In 2010, Utah Women and Education Project researchers conducted in-depth research to discover why more young women around the state are not attending and graduating from college. The full set of results was published in a series of 12 research snapshots, which you can find on the Utah Women and Education website. In this blog, we look at the influence school counselors and administrators have on young women attending college.
One of the things we discovered during our research is that school counselors and administrators can have a powerful influence on a young woman’s college decision. However, in our sample we found that only 32% of counselors and only one lone principal seized the opportunity to do so with these young women.
Participants in this study who attended and graduated from college were more likely to have had a high school guidance counselor who was a “strong” or “very strong” influence.
How influential were counselors?
- 25% No influence
- 18% Little influence
- 22% Moderate/adequate influence
- 20% Strong influence
- 12% Very strong influence
According to participants, proactive students receive much of the college-related time and attention of counselors. Many participants who did not attend college said they were tracked early by counselors as not being interested or college-bound. Those students who did not reach out and ask questions believe they were not given information that could have been helpful. Less educated participants now wish counselors would have more assertively encouraged and “pushed” them to attend college.
In this study we asked a specific question about the influence of middle and high school administrators on a young woman’s college decision. We were surprised to find that only four participants provided any data about administrators (the only question to have such a low response rate) and three of the responses were negative. It is clear that there are many excellent administrators in Utah who talk to students about college. Yet, the results from this study indicate that there is cause for concern. The participants who responded believe that administrators care more about rules and discipline (they called them “mean”) and not about student success and future decisions.
“My biggest influence was my high school counselor. He wanted me to get a good education and to really apply myself to the best of my abilities. He was supportive and wrote me many flattering and helpful recommendations for my Sterling Scholar and was in part a reason that I have succeeded thus far.”
“The counselor in high school talked about my goals for college (with my mom there). He asked what I wanted to be, and I told him a veterinarian. He then pulled up my grades (3.4 GPA) and told me that I should not waste my time because I did not have the grades for it. That was devastating to hear, and I believed him.”
“School administrators did not have an interest in my education.”
“My principal really made me feel excited about the idea of going to college. He encouraged me to do my best, and to keep going. I think one of the biggest things that made an impact on me was that he was willing to learn who I was by name and situation, and he took the time to give me advice.”

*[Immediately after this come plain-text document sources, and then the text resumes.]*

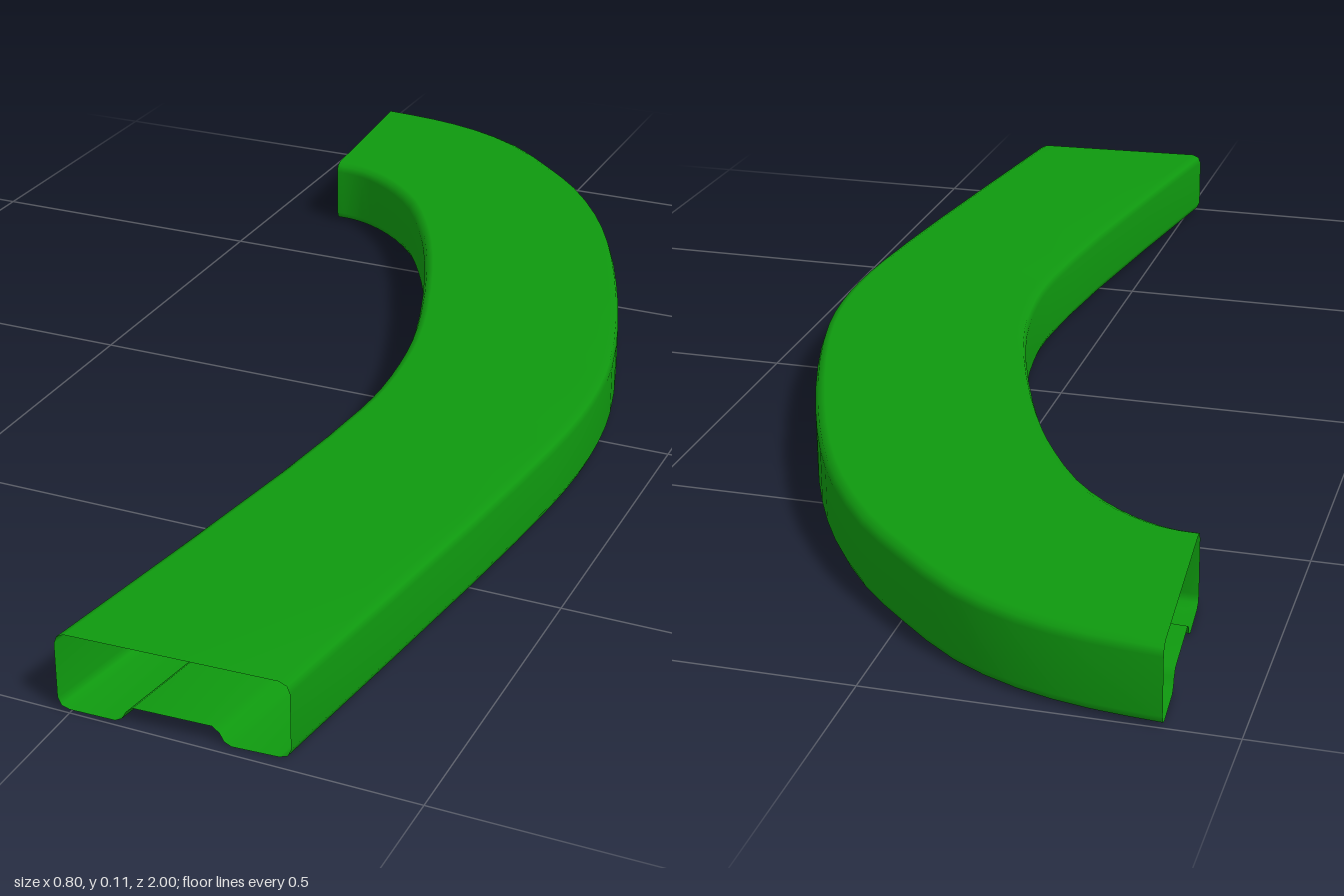
import * as THREE from 'three';

// Smooth plan-view edge through [x, z] points
const edge = (pts) => new THREE.CatmullRomCurve3(pts.map(([x, z]) => new THREE.Vector3(x, 0, z)));

// Outer and inner edges of the bend, paired across the width from back to front
const outerEdge = edge([
  [-0.4, -1], [-0.3, -0.99], [-0.2, -0.965], [-0.1, -0.915], [0, -0.83], [0.08, -0.75],
  [0.16, -0.64], [0.22, -0.53], [0.28, -0.39], [0.34, -0.22], [0.38, -0.07], [0.395, 0.03],
  [0.4, 0.13], [0.395, 0.25], [0.37, 0.5], [0.31, 0.98],
]);
const innerEdge = edge([
  [-0.375, -0.67], [-0.35, -0.669], [-0.32, -0.662], [-0.28, -0.643], [-0.23, -0.607], [-0.175, -0.55],
  [-0.12, -0.465], [-0.08, -0.39], [-0.03, -0.275], [0.025, -0.12], [0.055, -0.01], [0.07, 0.08],
  [0.078, 0.17], [0.077, 0.25], [0.055, 0.48], [-0.02, 0.995],
]);

// Closed cross-section [fraction of width, height]: rounded box with a channel between two feet
const half = [
  [0.33, 0.026], [0.3, 0.018], [0.28, 0.006], [0.25, 0.001], [0.05, 0.002], [0.015, 0.006],
  [0, 0.017], [0, 0.1], [0.012, 0.111], [0.045, 0.116],
];
const profile = [...half, ...half.map(([u, y]) => [1 - u, y]).reverse()];

// Open-ended sweep of the cross-section between the two edges
function sweepGeometry(steps) {
  const n = profile.length;
  const positions = [];
  const index = [];
  for (let i = 0; i <= steps; i++) {
    const a = innerEdge.getPoint(i / steps);
    const b = outerEdge.getPoint(i / steps);
    for (const [u, y] of profile) {
      const p = a.clone().lerp(b, u);
      positions.push(p.x, y, p.z);
    }
  }
  for (let i = 0; i < steps; i++) {
    for (let j = 0; j < n; j++) {
      const a = i * n + j, d = i * n + (j + 1) % n;
      index.push(a, a + n, d, d, a + n, d + n);
    }
  }
  const geometry = new THREE.BufferGeometry();
  geometry.setAttribute('position', new THREE.Float32BufferAttribute(positions, 3));
  geometry.setIndex(index);
  geometry.computeVertexNormals();
  return geometry;
}

export function createModel() {
  const group = new THREE.Group();
  group.name = 'curvedRail';
  const material = new THREE.MeshStandardMaterial({ color: 0x0f990f, side: THREE.DoubleSide });
  const shell = new THREE.Mesh(sweepGeometry(30), material);
  shell.name = 'hollowCurvedShell';
  group.add(shell);
  return group;
}
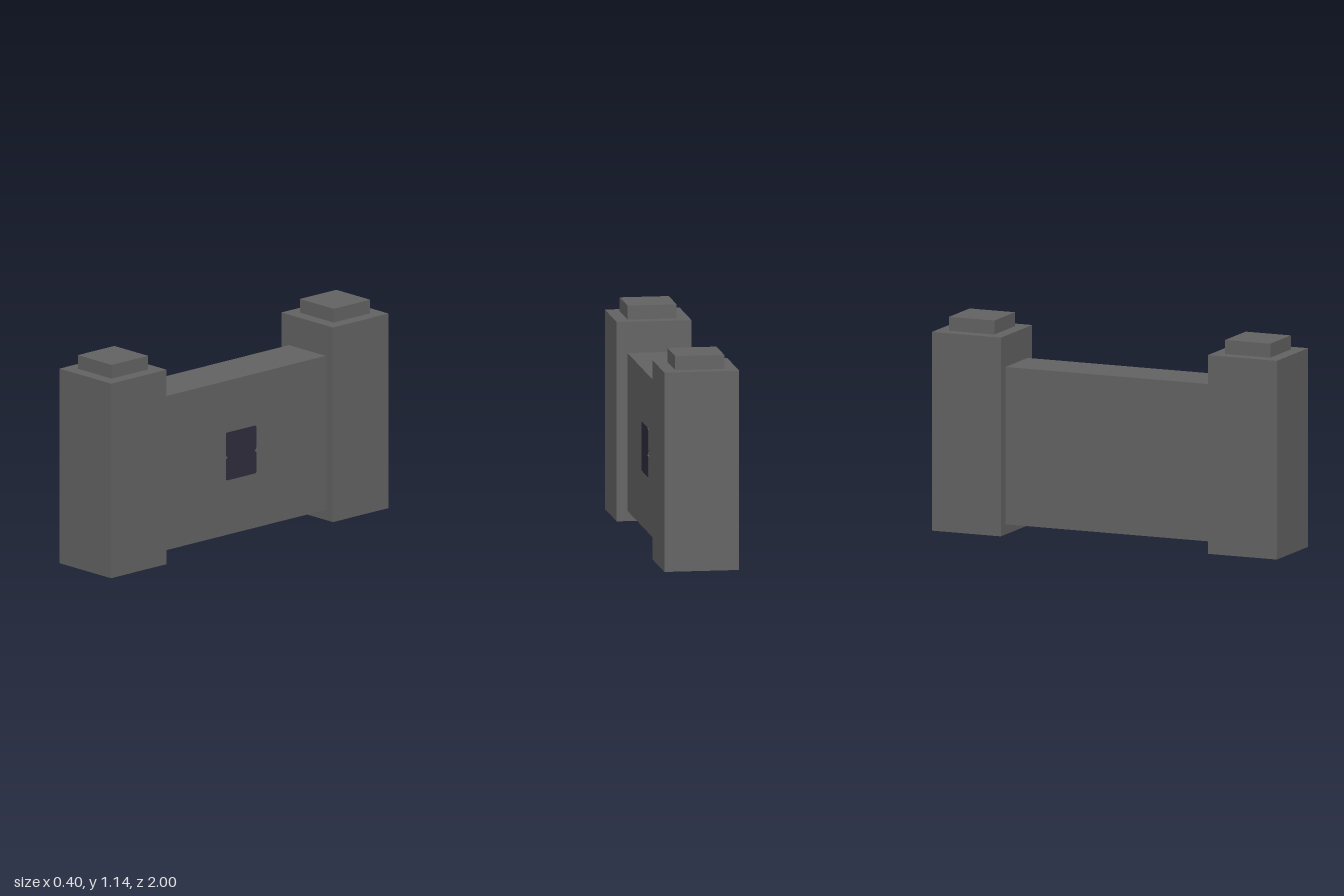
import * as THREE from 'three';

export function createModel() {
  const stone = new THREE.MeshStandardMaterial({ color: 0x626262 });
  stone.name = 'grey stone';
  const dark = new THREE.MeshStandardMaterial({ color: 0x2d2c3b });
  dark.name = 'dark slate';

  const model = new THREE.Group();
  model.name = 'wallSegment';

  // Box given by its size, bottom height and z centre
  const box = (name, w, h, d, y, z, parent) => {
    const mesh = new THREE.Mesh(new THREE.BoxGeometry(w, h, d), stone);
    mesh.name = name;
    mesh.position.set(0, y + h / 2, z);
    parent.add(mesh);
  };

  // Two end pillars, each with a smaller square cap
  for (const [name, s] of [['front', 1], ['back', -1]]) {
    const post = new THREE.Group();
    post.name = name + 'Post';
    box(name + 'Pillar', 0.4, 1.067, 0.4, 0, 0.8 * s, post);
    box(name + 'Cap', 0.262, 0.075, 0.262, 1.067, 0.8 * s, post);
    model.add(post);
  }

  // Raised wall panel between the pillars
  box('wallPanel', 0.284, 0.845, 1.2, 0.055, 0, model);

  // Thin plaque on the +x face: rounded corners, pinched at the waist
  const w = 0.109, top = 0.131, r = 0.012;
  const outline = new THREE.Shape();
  outline.moveTo(-w + r, -top);
  outline.lineTo(w - r, -top);
  outline.quadraticCurveTo(w, -top, w, -top + r);
  outline.lineTo(w, -0.022);
  outline.quadraticCurveTo(w, -0.012, w - 0.014, -0.008);
  outline.quadraticCurveTo(w, 0.004, w, 0.02);
  outline.lineTo(w, top - r);
  outline.quadraticCurveTo(w, top, w - r, top);
  outline.lineTo(-w + r, top);
  outline.quadraticCurveTo(-w, top, -w, top - r);
  outline.lineTo(-w, 0.02);
  outline.quadraticCurveTo(-w, 0.004, -w + 0.014, -0.008);
  outline.quadraticCurveTo(-w, -0.012, -w, -0.022);
  outline.lineTo(-w, -top + r);
  outline.quadraticCurveTo(-w, -top, -w + r, -top);
  const plaque = new THREE.Mesh(
    new THREE.ExtrudeGeometry(outline, { depth: 0.004, bevelEnabled: false, curveSegments: 4 }), dark);
  plaque.name = 'plaque';
  plaque.rotation.y = Math.PI / 2;
  plaque.position.set(0.141, 0.485, 0.01);
  model.add(plaque);

  return model;
}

“My school administrators were apathetic towards me and felt like there was no point in talking with me since I had a bad attitude.”
The text of this blog was excerpted from a February 2011 research snapshot authored by Dr. Susan R. Madsen titled, “The Influence of School Counselors and Administrators on a Young Woman’s College Decision.” (Please see the entire brief for more information on research context.)